Required action
Your answer should be the exact lines of the data below from the one containing "mesh.materials.append(steel)" through the one containing "return finish(name, bm, sides > 8)"; please include nothing else.

(Source texts of formatted documents)
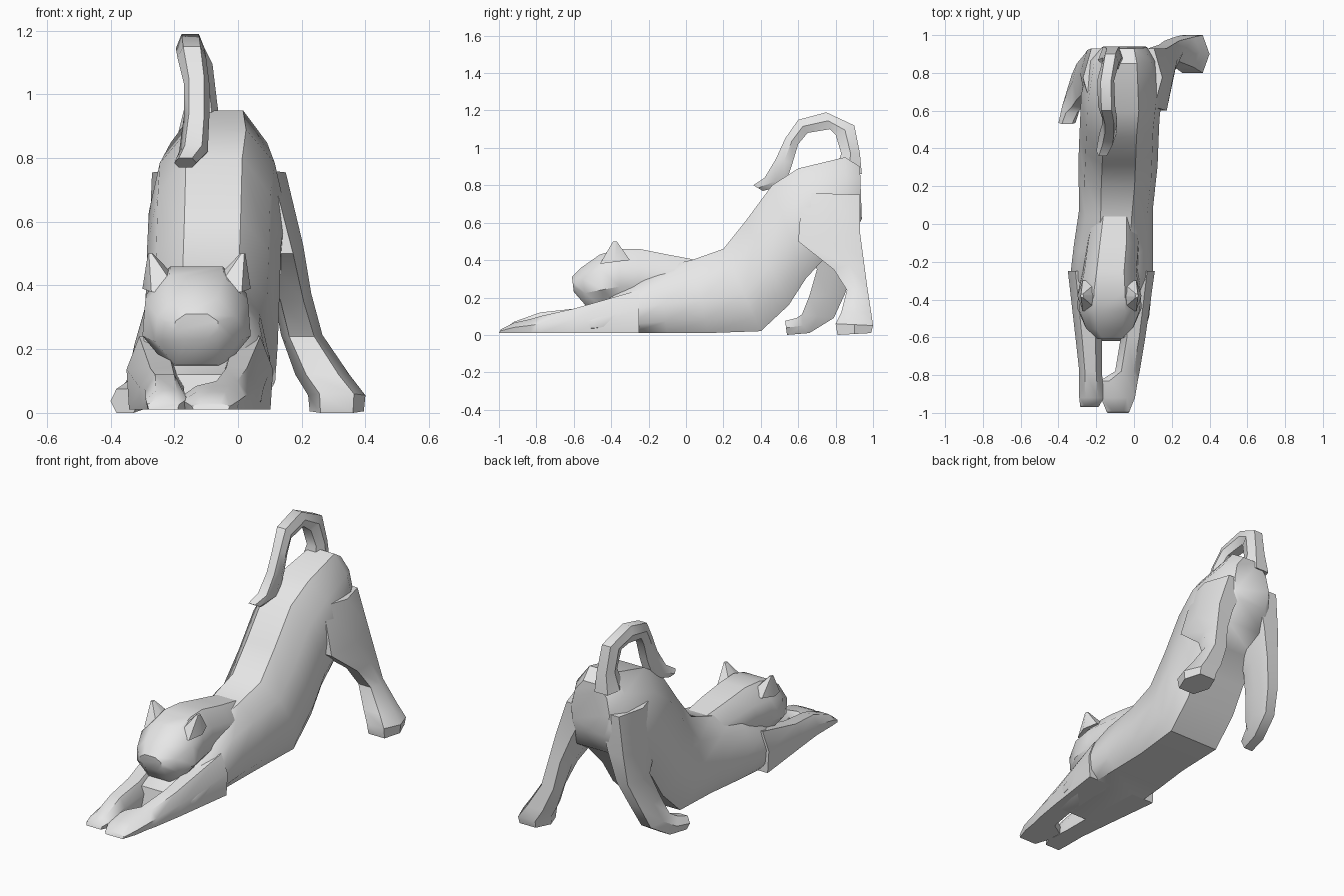
import bpy
import bmesh
import math

# Remove the default object only
default_object = bpy.data.objects.get("Cube")
if default_object:
    bpy.data.objects.remove(default_object, do_unlink=True)

# One plain colour for the whole animal
grey = bpy.data.materials.new("plain light grey")
grey.use_nodes = True
colour = (.8, .8, .8, 1)
grey.diffuse_color = colour
for node in grey.node_tree.nodes:
    if node.type == 'BSDF_PRINCIPLED':
        node.inputs["Base Color"].default_value = colour

# Half cross-sections: sideways share, share from lower edge to upper edge
BODY_SECTION = [(.42, 1), (.84, .55), (1, -.1), (.96, -.65), (.75, -1)]
HEAD_SECTION = [(.5, 1), (.95, .45), (1, -.3), (.5, -1)]
PAW_SECTION = [(.5, 1), (1, .1), (.9, -1)]
LIMB_SECTION = [(.6, 1), (1, 0), (.6, -1)]


def mirrored(half_section):
    """Close a half cross-section by mirroring it sideways."""
    other_half = [(-across, along) for across, along in reversed(half_section)]
    return half_section + other_half


def loft(name, half_section, rings):
    """Skin a closed part over rings.

    Each ring holds the y and z of one edge, the y and z of the opposite
    edge, then the sideways centre and the half width.
    """
    section = mirrored(half_section)
    count = len(section)
    bm = bmesh.new()
    loops = []
    for y_a, z_a, y_b, z_b, centre, half_width in rings:
        loop = []
        for across, along in section:
            share = (along + 1) / 2
            loop.append(bm.verts.new((
                centre + across * half_width,
                y_b + (y_a - y_b) * share,
                z_b + (z_a - z_b) * share,
            )))
        loops.append(loop)
    for first, second in zip(loops, loops[1:]):
        for i in range(count):
            j = (i + 1) % count
            bm.faces.new((first[i], first[j], second[j], second[i]))
    bm.faces.new(loops[0])
    bm.faces.new(loops[-1])
    bmesh.ops.recalc_face_normals(bm, faces=bm.faces)

    mesh = bpy.data.meshes.new(name)
    bm.to_mesh(mesh)
    bm.free()
    mesh.materials.append(grey)
    part = bpy.data.objects.new(name, mesh)
    bpy.context.collection.objects.link(part)

    # Soft shading with the sharp creases kept
    bpy.ops.object.select_all(action='DESELECT')
    part.select_set(True)
    bpy.context.view_layer.objects.active = part
    bpy.ops.object.shade_smooth_by_angle(angle=math.radians(40))
    return part


# Torso, from the raised rump down to the chest on the ground
loft("body", BODY_SECTION, [
    (.93, .9, .94, .62, -.05, .12),
    (.85, .95, .88, .5, -.06, .18),
    (.6, .89, .75, .42, -.065, .215),
    (.46, .8, .64, .3, -.075, .21),
    (.32, .61, .55, .16, -.08, .21),
    (.2, .46, .4, .02, -.085, .21),
    (.03, .4, .12, .01, -.095, .195),
    (-.15, .36, -.1, .01, -.11, .21),
    (-.3, .28, -.3, .01, -.12, .22),
    (-.48, .16, -.5, .01, -.12, .2),
    (-.6, .12, -.62, .01, -.12, .16),
])

# Head and neck, from the muzzle back to the shoulders
loft("head", HEAD_SECTION, [
    (-.61, .31, -.6, .23, -.13, .07),
    (-.56, .36, -.53, .15, -.13, .13),
    (-.46, .43, -.44, .14, -.13, .17),
    (-.36, .46, -.35, .15, -.13, .165),
    (-.25, .46, -.25, .15, -.125, .145),
    (-.1, .43, -.1, .15, -.11, .14),
    (.06, .4, .06, .12, -.1, .12),
])

# Ears, one each side of the head centre
for side, label in ((1, "left"), (-1, "right")):
    loft(label + "_ear", LIMB_SECTION, [
        (-.46, .38, -.3, .4, -.13 + side * .1, .07),
        (-.39, .5, -.37, .5, -.13 + side * .145, .008),
    ])

# Front legs stretched forward along the ground
loft("left_front_leg", PAW_SECTION, [
    (-.25, .24, -.25, .01, .03, .08),
    (-.6, .14, -.6, .01, -.005, .065),
    (-.78, .1, -.78, .01, -.035, .065),
    (-.83, .085, -.83, .01, -.08, .1),
    (-.92, .065, -.92, .01, -.085, .09),
    (-.99, .03, -1, .01, -.085, .06),
])
loft("right_front_leg", PAW_SECTION, [
    (-.25, .24, -.25, .01, -.27, .08),
    (-.6, .14, -.6, .01, -.24, .07),
    (-.78, .12, -.78, .01, -.23, .06),
    (-.92, .07, -.92, .01, -.225, .065),
    (-.96, .04, -.97, .01, -.235, .05),
])

# Hind legs, from the thigh to the foot
loft("left_hind_leg", LIMB_SECTION, [
    (.62, .76, .93, .75, .04, .11),
    (.6, .5, .93, .55, .125, .08),
    (.79, .35, .95, .4, .17, .06),
    (.86, .24, .97, .25, .2, .065),
    (.83, .12, .99, .12, .265, .085),
    (.8, .06, 1, .05, .31, .09),
    (.81, 0, .99, .01, .31, .085),
])
loft("right_hind_leg", LIMB_SECTION, [
    (.62, .76, .93, .75, -.16, .11),
    (.62, .5, .92, .52, -.2, .08),
    (.7, .35, .9, .36, -.225, .06),
    (.66, .21, .85, .22, -.27, .055),
    (.62, .11, .79, .09, -.3, .05),
    (.59, .09, .66, .01, -.33, .05),
    (.53, .075, .54, 0, -.355, .045),
])

# Tail, arched over the back with its tip touching the spine
loft("tail", LIMB_SECTION, [
    (.94, .86, .8, .88, -.12, .07),
    (.93, .97, .83, .97, -.115, .05),
    (.9, 1.12, .8, 1.07, -.125, .045),
    (.75, 1.19, .77, 1.1, -.15, .045),
    (.6, 1.15, .65, 1.08, -.145, .045),
    (.53, 1.05, .6, 1.02, -.13, .04),
    (.48, .94, .57, .92, -.13, .04),
    (.42, .84, .53, .8, -.14, .045),
    (.36, .8, .41, .77, -.165, .035),
])
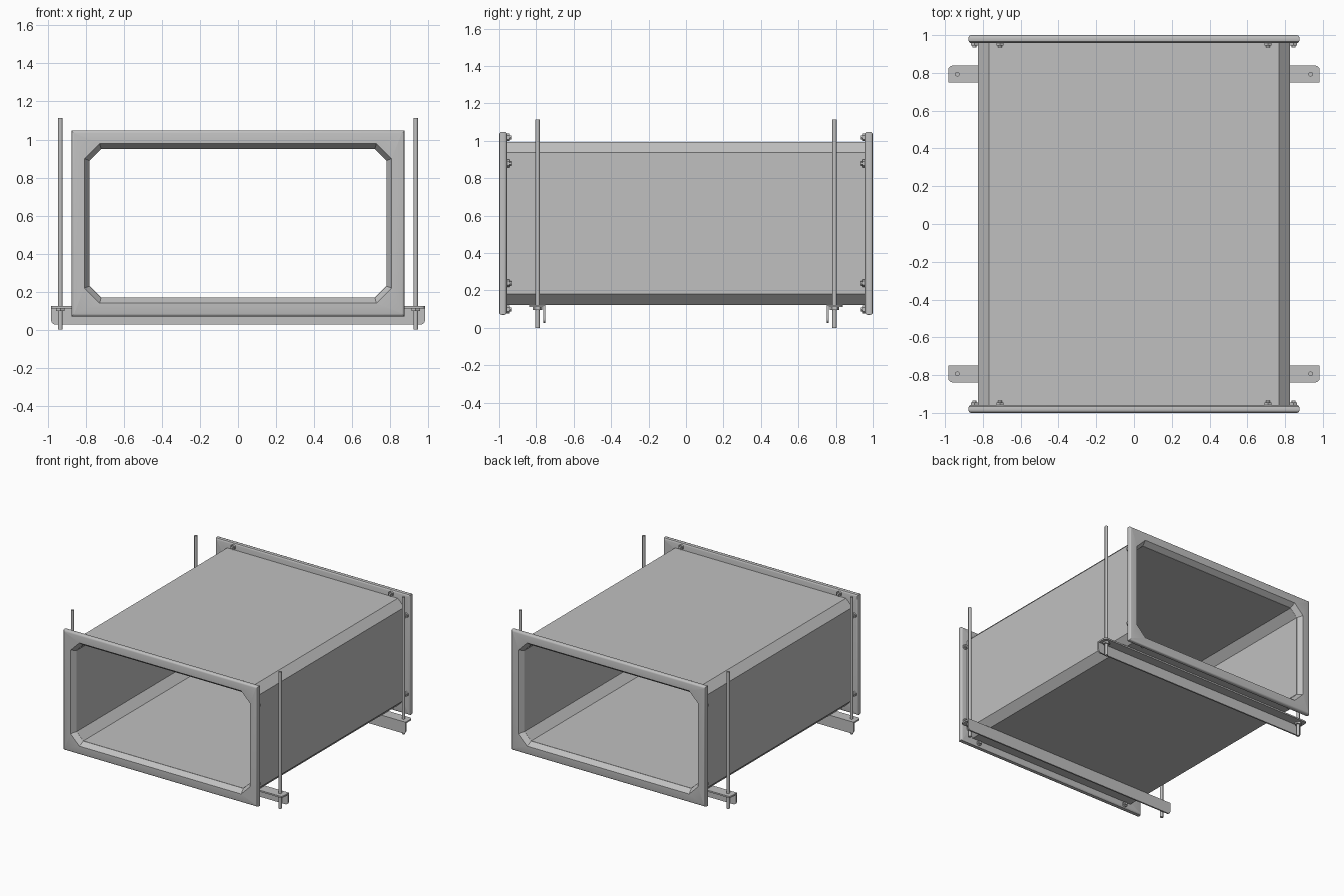
import bpy, bmesh
from math import sin, cos, pi
from mathutils import Matrix, Vector

cube = bpy.data.objects.get("Cube")
if cube:
    bpy.data.objects.remove(cube, do_unlink=True)

steel = bpy.data.materials.new("galvanised grey")
steel.use_nodes = True
grey = (0.53, 0.53, 0.53, 1)
steel.diffuse_color = grey
steel.node_tree.nodes["Principled BSDF"].inputs["Base Color"].default_value = grey

MID_Z = 0.559


def finish(name, bm, smooth=False):
    bmesh.ops.recalc_face_normals(bm, faces=bm.faces)
    mesh = bpy.data.meshes.new(name)
    bm.to_mesh(mesh)
    bm.free()
    mesh.materials.append(steel)
    ob = bpy.data.objects.new(name, mesh)
    bpy.context.collection.objects.link(ob)
    if smooth:
        bpy.ops.object.select_all(action="DESELECT")
        ob.select_set(True)
        bpy.context.view_layer.objects.active = ob
        bpy.ops.object.shade_smooth_by_angle(angle=pi / 6)
    return ob


def ring(bm, hw, hh, cut, y):
    """Rectangle with cut corners, facing along y."""
    pts = []
    for sx, sz in ((1, 1), (-1, 1), (-1, -1), (1, -1)):
        pair = [(sx * hw, sz * (hh - cut)), (sx * (hw - cut), sz * hh)]
        pts += pair if sx * sz > 0 else pair[::-1]
    return [bm.verts.new((x, y, MID_Z + z)) for x, z in pts]


def loop_loft(name, sections, smooth=False):
    """Skin a closed series of rings."""
    bm = bmesh.new()
    rings = [ring(bm, *s) for s in sections]
    for a, b in zip(rings, rings[1:] + rings[:1]):
        for i in range(len(a)):
            j = (i + 1) % len(a)
            bm.faces.new((a[i], a[j], b[j], b[i]))
    return finish(name, bm, smooth)


def plate(name, half, depth, radius, origin, v_dir, n_dir):
    """Strip along x with two rounded corners on its far edge."""
    outline = [(-half, 0)]
    for side in (-1, 1):
        arc = [(side * (half - radius + radius * cos(a)), depth - radius + radius * sin(a))
               for a in (i * pi / 12 for i in range(7))]
        outline += arc if side < 0 else arc[::-1]
    outline.append((half, 0))
    bm = bmesh.new()
    o, v, n = Vector(origin), Vector(v_dir), Vector(n_dir)
    face = bm.faces.new([bm.verts.new(o + Vector((x, 0, 0)) + v * d) for x, d in outline])
    out = bmesh.ops.extrude_face_region(bm, geom=[face])
    bmesh.ops.translate(bm, vec=n, verts=[g for g in out["geom"] if isinstance(g, bmesh.types.BMVert)])
    return finish(name, bm)


def cylinder(name, radius, sides, start, end):
    a, b = Vector(start), Vector(end)
    turn = (b - a).to_track_quat("Z", "Y").to_matrix().to_4x4()
    bm = bmesh.new()
    bmesh.ops.create_cone(bm, cap_ends=True, segments=sides, radius1=radius, radius2=radius,
                          depth=(b - a).length, matrix=Matrix.Translation((a + b) / 2) @ turn)
    return finish(name, bm, sides > 8)


# Duct shell with chamfered corners
loop_loft("duct", [(0.826, 0.436, 0.058, -0.96), (0.826, 0.436, 0.058, 0.96),
                   (0.78, 0.39, 0.06, 0.96), (0.78, 0.39, 0.06, -0.96)])

for sy, end in ((-1, "front"), (1, "back")):
    # End flange: rounded rim, flared mouth
    r = 0.014
    rim = []
    for centre, first in ((1 - r, 0), (0.958 + r, 1)):
        for k in range(4):
            a = pi / 2 * (1 - k / 3 - first)
            inset = r - r * cos(a)
            rim.append((0.876 - inset, 0.489 - inset, 0.001, sy * (centre + r * sin(a))))
    loop_loft(end + "_flange", [(0.808, 0.42, 0.08, sy)] + rim + [(0.78, 0.39, 0.06, sy * 0.958)], True)

    # Flange bolts: nut and stud on the inner face
    spots = [(sx * 0.71, sz * 0.46) for sx in (-1, 1) for sz in (-1, 1)]
    spots += [(sx * 0.845, sz * 0.32) for sx in (-1, 1) for sz in (-1, 1)]
    for x, z in spots:
        for part, rad, sides, y in (("nut", 0.021, 6, 0.944), ("stud", 0.011, 12, 0.934)):
            cylinder(f"{end}_flange_{part}", rad, sides,
                     (x, sy * 0.959, MID_Z + z), (x, sy * y, MID_Z + z))

    # Angle-section support rail
    corner = (0, sy * 0.75, 0.123)
    plate(end + "_rail_top", 0.983, 0.088, 0.022, corner, (0, sy, 0), (0, 0, -0.012))
    plate(end + "_rail_web", 0.983, 0.096, 0.022, corner, (0, 0, -1), (0, sy * 0.012, 0))

    # Hanger rods with nuts under the rail
    for sx, side in ((-1, "right"), (1, "left")):
        x, y = sx * 0.935, sy * 0.793
        cylinder(f"{end}_{side}_hanger_rod", 0.012, 16, (x, y, 0), (x, y, 1.113))
        cylinder(f"{end}_{side}_hanger_nut", 0.026, 6, (x, y, 0.097), (x, y, 0.112))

Output for this task
    mesh.materials.append(steel)
    ob = bpy.data.objects.new(name, mesh)
    bpy.context.collection.objects.link(ob)
    if smooth:
        bpy.ops.object.select_all(action="DESELECT")
        ob.select_set(True)
        bpy.context.view_layer.objects.active = ob
        bpy.ops.object.shade_smooth_by_angle(angle=pi / 6)
    return ob


def ring(bm, hw, hh, cut, y):
    """Rectangle with cut corners, facing along y."""
    pts = []
    for sx, sz in ((1, 1), (-1, 1), (-1, -1), (1, -1)):
        pair = [(sx * hw, sz * (hh - cut)), (sx * (hw - cut), sz * hh)]
        pts += pair if sx * sz > 0 else pair[::-1]
    return [bm.verts.new((x, y, MID_Z + z)) for x, z in pts]


def loop_loft(name, sections, smooth=False):
    """Skin a closed series of rings."""
    bm = bmesh.new()
    rings = [ring(bm, *s) for s in sections]
    for a, b in zip(rings, rings[1:] + rings[:1]):
        for i in range(len(a)):
            j = (i + 1) % len(a)
            bm.faces.new((a[i], a[j], b[j], b[i]))
    return finish(name, bm, smooth)


def plate(name, half, depth, radius, origin, v_dir, n_dir):
    """Strip along x with two rounded corners on its far edge."""
    outline = [(-half, 0)]
    for side in (-1, 1):
        arc = [(side * (half - radius + radius * cos(a)), depth - radius + radius * sin(a))
               for a in (i * pi / 12 for i in range(7))]
        outline += arc if side < 0 else arc[::-1]
    outline.append((half, 0))
    bm = bmesh.new()
    o, v, n = Vector(origin), Vector(v_dir), Vector(n_dir)
    face = bm.faces.new([bm.verts.new(o + Vector((x, 0, 0)) + v * d) for x, d in outline])
    out = bmesh.ops.extrude_face_region(bm, geom=[face])
    bmesh.ops.translate(bm, vec=n, verts=[g for g in out["geom"] if isinstance(g, bmesh.types.BMVert)])
    return finish(name, bm)


def cylinder(name, radius, sides, start, end):
    a, b = Vector(start), Vector(end)
    turn = (b - a).to_track_quat("Z", "Y").to_matrix().to_4x4()
    bm = bmesh.new()
    bmesh.ops.create_cone(bm, cap_ends=True, segments=sides, radius1=radius, radius2=radius,
                          depth=(b - a).length, matrix=Matrix.Translation((a + b) / 2) @ turn)
    return finish(name, bm, sides > 8)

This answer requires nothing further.